Assigned task: The entries below contain a stretch that opens with the line containing "bpy.ops.object.shade_smooth_by_angle(angle=radians(35))" and closes with the line containing "(.1, 1), (-.12, 1)]"; set down that stretch exactly, both ends included, and nothing else.

Records for this exercise:
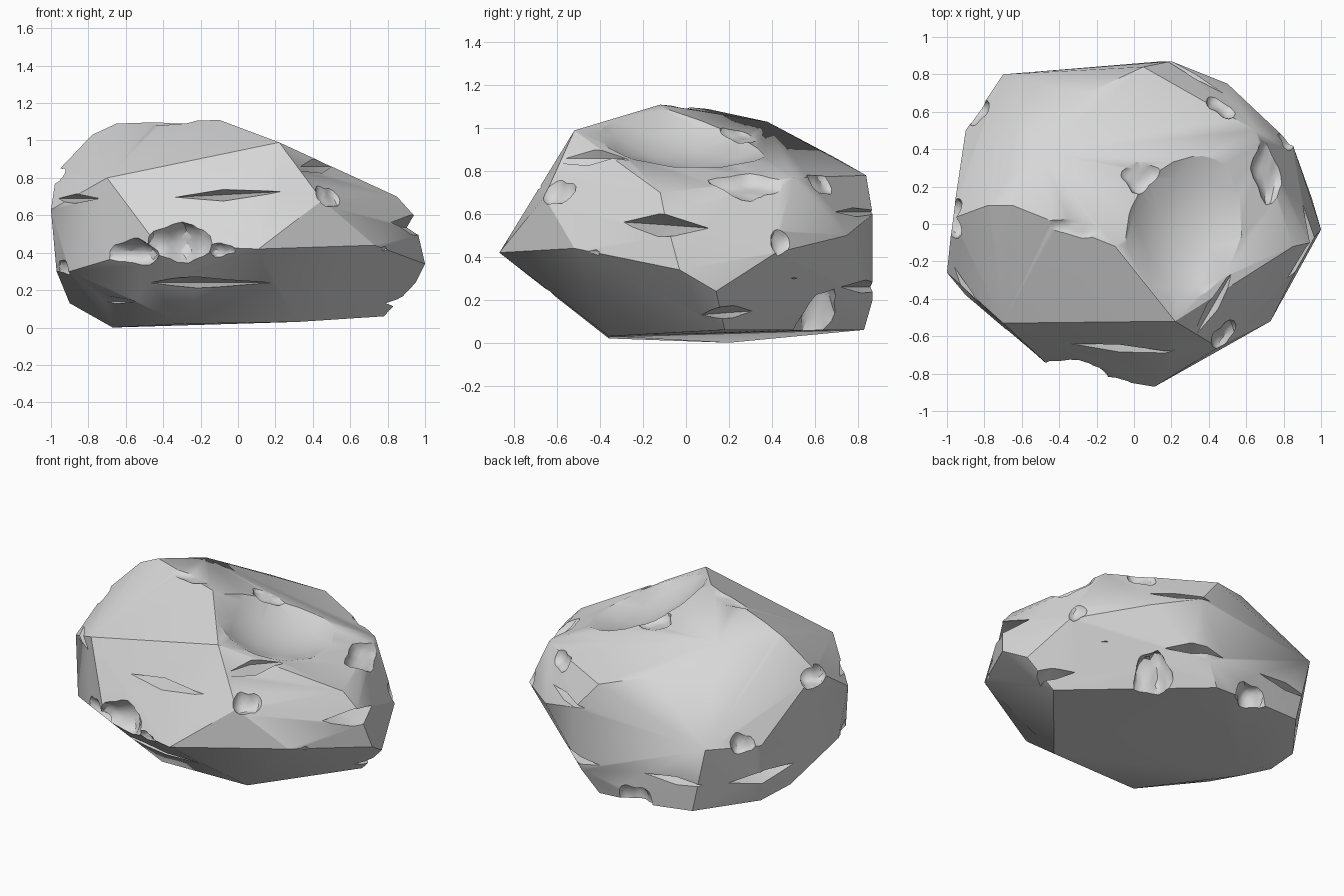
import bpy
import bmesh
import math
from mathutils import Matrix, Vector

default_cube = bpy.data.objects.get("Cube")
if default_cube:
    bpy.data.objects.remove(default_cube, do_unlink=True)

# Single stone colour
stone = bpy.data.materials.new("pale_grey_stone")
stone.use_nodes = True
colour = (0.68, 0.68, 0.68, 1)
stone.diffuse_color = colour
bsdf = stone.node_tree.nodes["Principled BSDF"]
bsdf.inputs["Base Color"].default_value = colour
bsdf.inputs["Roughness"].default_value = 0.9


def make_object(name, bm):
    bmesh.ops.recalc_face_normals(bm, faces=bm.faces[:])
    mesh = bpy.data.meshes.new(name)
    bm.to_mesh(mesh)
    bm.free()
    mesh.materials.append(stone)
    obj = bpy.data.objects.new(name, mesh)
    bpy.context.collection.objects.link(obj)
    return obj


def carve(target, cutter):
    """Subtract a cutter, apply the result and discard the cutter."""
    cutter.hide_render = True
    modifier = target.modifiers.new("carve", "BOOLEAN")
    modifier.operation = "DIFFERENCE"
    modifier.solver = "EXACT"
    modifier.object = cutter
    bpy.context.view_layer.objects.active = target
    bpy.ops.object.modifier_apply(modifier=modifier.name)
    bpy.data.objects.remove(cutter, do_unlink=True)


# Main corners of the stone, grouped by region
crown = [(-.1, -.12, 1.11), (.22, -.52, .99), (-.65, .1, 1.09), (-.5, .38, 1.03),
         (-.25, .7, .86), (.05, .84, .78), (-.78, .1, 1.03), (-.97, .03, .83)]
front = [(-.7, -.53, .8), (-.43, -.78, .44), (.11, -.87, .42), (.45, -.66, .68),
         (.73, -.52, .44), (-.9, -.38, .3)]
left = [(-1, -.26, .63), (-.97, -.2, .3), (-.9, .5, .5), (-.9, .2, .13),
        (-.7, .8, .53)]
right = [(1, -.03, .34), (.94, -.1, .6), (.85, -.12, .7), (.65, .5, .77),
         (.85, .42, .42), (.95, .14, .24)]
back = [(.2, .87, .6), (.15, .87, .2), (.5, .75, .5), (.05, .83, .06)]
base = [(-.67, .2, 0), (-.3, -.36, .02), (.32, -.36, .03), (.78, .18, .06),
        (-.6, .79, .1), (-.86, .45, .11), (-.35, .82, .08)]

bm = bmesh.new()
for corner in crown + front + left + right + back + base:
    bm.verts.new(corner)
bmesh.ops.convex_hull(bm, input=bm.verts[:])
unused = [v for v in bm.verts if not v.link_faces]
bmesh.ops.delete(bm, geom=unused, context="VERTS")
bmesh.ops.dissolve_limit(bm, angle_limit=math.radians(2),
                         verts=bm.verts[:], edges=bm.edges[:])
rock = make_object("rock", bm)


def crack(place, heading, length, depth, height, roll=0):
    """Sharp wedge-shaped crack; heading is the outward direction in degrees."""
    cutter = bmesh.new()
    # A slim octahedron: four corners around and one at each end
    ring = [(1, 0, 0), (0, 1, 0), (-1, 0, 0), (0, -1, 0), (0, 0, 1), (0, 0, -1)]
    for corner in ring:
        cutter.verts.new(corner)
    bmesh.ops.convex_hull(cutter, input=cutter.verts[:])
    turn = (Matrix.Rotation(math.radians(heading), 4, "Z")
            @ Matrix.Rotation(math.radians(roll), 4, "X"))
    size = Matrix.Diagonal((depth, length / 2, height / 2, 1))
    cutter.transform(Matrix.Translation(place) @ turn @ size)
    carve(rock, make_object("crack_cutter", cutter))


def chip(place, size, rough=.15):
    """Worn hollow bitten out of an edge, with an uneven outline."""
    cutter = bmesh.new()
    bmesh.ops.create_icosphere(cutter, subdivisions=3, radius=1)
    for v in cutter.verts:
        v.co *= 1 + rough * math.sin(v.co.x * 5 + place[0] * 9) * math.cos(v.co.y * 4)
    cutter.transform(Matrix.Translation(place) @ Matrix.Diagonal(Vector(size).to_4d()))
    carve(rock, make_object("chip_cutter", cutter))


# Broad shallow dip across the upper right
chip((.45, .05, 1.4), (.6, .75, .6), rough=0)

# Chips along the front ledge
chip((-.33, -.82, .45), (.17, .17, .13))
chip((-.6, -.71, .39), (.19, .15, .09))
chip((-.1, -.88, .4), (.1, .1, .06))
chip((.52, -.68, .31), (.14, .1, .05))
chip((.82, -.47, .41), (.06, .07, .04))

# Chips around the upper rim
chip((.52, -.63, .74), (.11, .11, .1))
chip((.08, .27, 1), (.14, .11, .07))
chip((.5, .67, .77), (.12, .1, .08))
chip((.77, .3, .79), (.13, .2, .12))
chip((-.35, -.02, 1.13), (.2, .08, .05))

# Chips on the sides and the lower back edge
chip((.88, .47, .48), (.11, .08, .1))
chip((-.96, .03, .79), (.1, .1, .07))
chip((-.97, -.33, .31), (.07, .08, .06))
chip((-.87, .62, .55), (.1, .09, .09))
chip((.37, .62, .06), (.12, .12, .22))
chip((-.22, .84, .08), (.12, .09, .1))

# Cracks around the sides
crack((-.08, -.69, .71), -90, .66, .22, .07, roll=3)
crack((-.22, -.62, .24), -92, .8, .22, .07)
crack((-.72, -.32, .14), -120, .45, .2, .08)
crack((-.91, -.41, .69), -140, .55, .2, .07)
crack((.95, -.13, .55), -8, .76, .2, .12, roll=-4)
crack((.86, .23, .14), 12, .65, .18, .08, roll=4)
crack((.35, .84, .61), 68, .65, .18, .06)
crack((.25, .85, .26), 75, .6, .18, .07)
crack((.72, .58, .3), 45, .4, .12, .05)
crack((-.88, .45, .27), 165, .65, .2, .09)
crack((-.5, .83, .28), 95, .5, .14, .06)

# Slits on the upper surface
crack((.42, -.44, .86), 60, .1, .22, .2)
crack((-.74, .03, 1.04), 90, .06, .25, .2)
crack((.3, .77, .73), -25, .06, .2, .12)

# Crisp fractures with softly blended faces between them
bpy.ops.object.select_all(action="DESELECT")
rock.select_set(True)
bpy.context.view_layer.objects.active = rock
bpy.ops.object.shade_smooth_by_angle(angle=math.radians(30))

---

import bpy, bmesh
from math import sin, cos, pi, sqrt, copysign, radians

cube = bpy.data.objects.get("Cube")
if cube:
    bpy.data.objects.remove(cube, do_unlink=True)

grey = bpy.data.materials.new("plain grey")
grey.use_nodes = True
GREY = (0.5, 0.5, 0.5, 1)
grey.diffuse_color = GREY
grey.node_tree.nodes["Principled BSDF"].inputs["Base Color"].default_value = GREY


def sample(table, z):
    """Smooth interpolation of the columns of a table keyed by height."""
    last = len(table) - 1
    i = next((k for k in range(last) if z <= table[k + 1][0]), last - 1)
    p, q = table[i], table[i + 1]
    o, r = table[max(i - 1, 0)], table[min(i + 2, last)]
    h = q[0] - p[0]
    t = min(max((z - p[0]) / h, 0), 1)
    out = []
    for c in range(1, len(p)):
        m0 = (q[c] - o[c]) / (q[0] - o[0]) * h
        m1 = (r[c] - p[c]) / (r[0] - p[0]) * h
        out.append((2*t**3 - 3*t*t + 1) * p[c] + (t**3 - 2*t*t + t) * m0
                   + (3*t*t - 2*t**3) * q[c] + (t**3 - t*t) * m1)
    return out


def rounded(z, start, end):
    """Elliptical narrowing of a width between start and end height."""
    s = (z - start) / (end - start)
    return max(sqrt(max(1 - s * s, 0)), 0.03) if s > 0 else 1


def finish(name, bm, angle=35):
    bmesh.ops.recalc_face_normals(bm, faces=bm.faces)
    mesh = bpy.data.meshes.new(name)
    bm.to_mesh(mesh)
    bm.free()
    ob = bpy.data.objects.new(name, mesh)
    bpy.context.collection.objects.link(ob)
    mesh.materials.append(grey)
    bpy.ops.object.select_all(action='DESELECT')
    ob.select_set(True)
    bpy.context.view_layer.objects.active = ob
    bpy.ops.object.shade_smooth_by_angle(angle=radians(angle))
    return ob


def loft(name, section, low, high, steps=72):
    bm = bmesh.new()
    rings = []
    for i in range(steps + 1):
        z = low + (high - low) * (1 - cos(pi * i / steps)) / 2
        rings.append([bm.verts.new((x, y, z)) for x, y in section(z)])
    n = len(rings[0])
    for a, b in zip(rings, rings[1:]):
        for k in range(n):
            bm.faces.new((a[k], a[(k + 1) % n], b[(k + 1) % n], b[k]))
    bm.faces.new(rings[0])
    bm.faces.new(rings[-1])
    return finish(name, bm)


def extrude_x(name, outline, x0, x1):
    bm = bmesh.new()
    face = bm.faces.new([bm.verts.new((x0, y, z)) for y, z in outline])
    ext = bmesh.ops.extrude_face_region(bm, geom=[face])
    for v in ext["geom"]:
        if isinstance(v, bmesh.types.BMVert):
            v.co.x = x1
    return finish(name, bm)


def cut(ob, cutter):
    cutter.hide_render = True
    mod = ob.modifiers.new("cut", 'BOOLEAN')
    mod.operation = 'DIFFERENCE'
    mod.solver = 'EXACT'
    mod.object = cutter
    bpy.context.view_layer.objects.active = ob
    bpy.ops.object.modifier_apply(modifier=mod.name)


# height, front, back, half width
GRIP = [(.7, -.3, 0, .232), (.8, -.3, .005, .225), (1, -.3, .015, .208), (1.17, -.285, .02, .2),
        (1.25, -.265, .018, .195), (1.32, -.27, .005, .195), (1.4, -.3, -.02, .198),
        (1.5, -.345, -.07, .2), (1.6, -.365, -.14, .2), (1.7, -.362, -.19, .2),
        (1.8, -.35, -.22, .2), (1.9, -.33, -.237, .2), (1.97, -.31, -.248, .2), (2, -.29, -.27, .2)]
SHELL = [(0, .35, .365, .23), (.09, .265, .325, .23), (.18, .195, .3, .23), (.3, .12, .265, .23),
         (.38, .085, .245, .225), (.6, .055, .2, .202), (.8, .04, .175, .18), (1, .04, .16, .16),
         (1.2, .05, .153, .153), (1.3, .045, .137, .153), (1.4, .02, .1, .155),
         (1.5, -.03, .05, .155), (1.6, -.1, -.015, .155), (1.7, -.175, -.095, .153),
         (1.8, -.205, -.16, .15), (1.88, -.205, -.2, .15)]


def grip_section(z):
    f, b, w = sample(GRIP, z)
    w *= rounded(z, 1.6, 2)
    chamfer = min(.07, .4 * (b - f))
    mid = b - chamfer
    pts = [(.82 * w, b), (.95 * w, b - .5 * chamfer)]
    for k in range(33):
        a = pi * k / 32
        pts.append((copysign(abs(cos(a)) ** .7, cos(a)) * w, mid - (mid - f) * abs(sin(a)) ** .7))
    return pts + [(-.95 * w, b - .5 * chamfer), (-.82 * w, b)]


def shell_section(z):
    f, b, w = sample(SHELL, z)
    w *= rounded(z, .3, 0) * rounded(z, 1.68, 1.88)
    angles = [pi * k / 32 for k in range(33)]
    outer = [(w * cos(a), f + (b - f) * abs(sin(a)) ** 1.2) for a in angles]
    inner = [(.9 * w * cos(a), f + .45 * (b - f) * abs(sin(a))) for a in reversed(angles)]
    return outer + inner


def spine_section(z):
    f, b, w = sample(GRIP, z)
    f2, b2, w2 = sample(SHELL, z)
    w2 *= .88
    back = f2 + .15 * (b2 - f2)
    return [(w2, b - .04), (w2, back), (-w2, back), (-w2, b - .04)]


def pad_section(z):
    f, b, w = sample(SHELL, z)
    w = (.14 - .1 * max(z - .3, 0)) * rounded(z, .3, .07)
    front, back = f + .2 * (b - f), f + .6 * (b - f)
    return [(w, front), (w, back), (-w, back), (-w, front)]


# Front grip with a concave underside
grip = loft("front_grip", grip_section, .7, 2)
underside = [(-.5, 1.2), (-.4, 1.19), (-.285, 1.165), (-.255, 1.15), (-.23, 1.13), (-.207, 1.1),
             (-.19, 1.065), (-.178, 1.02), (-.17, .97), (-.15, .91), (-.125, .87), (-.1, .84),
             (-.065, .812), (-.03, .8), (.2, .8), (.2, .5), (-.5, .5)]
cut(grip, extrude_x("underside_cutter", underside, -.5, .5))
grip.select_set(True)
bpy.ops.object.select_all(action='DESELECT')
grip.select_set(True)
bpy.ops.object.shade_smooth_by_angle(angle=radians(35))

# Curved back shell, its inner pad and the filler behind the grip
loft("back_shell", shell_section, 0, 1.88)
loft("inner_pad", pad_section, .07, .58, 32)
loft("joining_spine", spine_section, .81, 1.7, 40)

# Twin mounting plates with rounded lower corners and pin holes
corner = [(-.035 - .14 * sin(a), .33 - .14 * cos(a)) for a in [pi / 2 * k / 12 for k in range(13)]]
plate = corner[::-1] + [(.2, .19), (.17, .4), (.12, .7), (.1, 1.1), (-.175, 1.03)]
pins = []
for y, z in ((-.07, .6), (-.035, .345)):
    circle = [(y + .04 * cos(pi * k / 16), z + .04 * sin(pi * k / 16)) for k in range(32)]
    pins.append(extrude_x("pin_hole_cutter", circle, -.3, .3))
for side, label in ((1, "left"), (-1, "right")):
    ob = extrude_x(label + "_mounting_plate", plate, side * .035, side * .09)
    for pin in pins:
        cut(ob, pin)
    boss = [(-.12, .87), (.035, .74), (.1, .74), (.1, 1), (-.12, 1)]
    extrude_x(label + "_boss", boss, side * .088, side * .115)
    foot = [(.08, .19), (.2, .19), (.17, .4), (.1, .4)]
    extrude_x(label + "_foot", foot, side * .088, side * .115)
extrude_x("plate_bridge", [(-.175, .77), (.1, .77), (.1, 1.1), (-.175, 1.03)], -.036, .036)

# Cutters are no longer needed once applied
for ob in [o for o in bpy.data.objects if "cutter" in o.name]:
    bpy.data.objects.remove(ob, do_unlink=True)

Task output:
bpy.ops.object.shade_smooth_by_angle(angle=radians(35))

# Curved back shell, its inner pad and the filler behind the grip
loft("back_shell", shell_section, 0, 1.88)
loft("inner_pad", pad_section, .07, .58, 32)
loft("joining_spine", spine_section, .81, 1.7, 40)

# Twin mounting plates with rounded lower corners and pin holes
corner = [(-.035 - .14 * sin(a), .33 - .14 * cos(a)) for a in [pi / 2 * k / 12 for k in range(13)]]
plate = corner[::-1] + [(.2, .19), (.17, .4), (.12, .7), (.1, 1.1), (-.175, 1.03)]
pins = []
for y, z in ((-.07, .6), (-.035, .345)):
    circle = [(y + .04 * cos(pi * k / 16), z + .04 * sin(pi * k / 16)) for k in range(32)]
    pins.append(extrude_x("pin_hole_cutter", circle, -.3, .3))
for side, label in ((1, "left"), (-1, "right")):
    ob = extrude_x(label + "_mounting_plate", plate, side * .035, side * .09)
    for pin in pins:
        cut(ob, pin)
    boss = [(-.12, .87), (.035, .74), (.1, .74), (.1, 1), (-.12, 1)]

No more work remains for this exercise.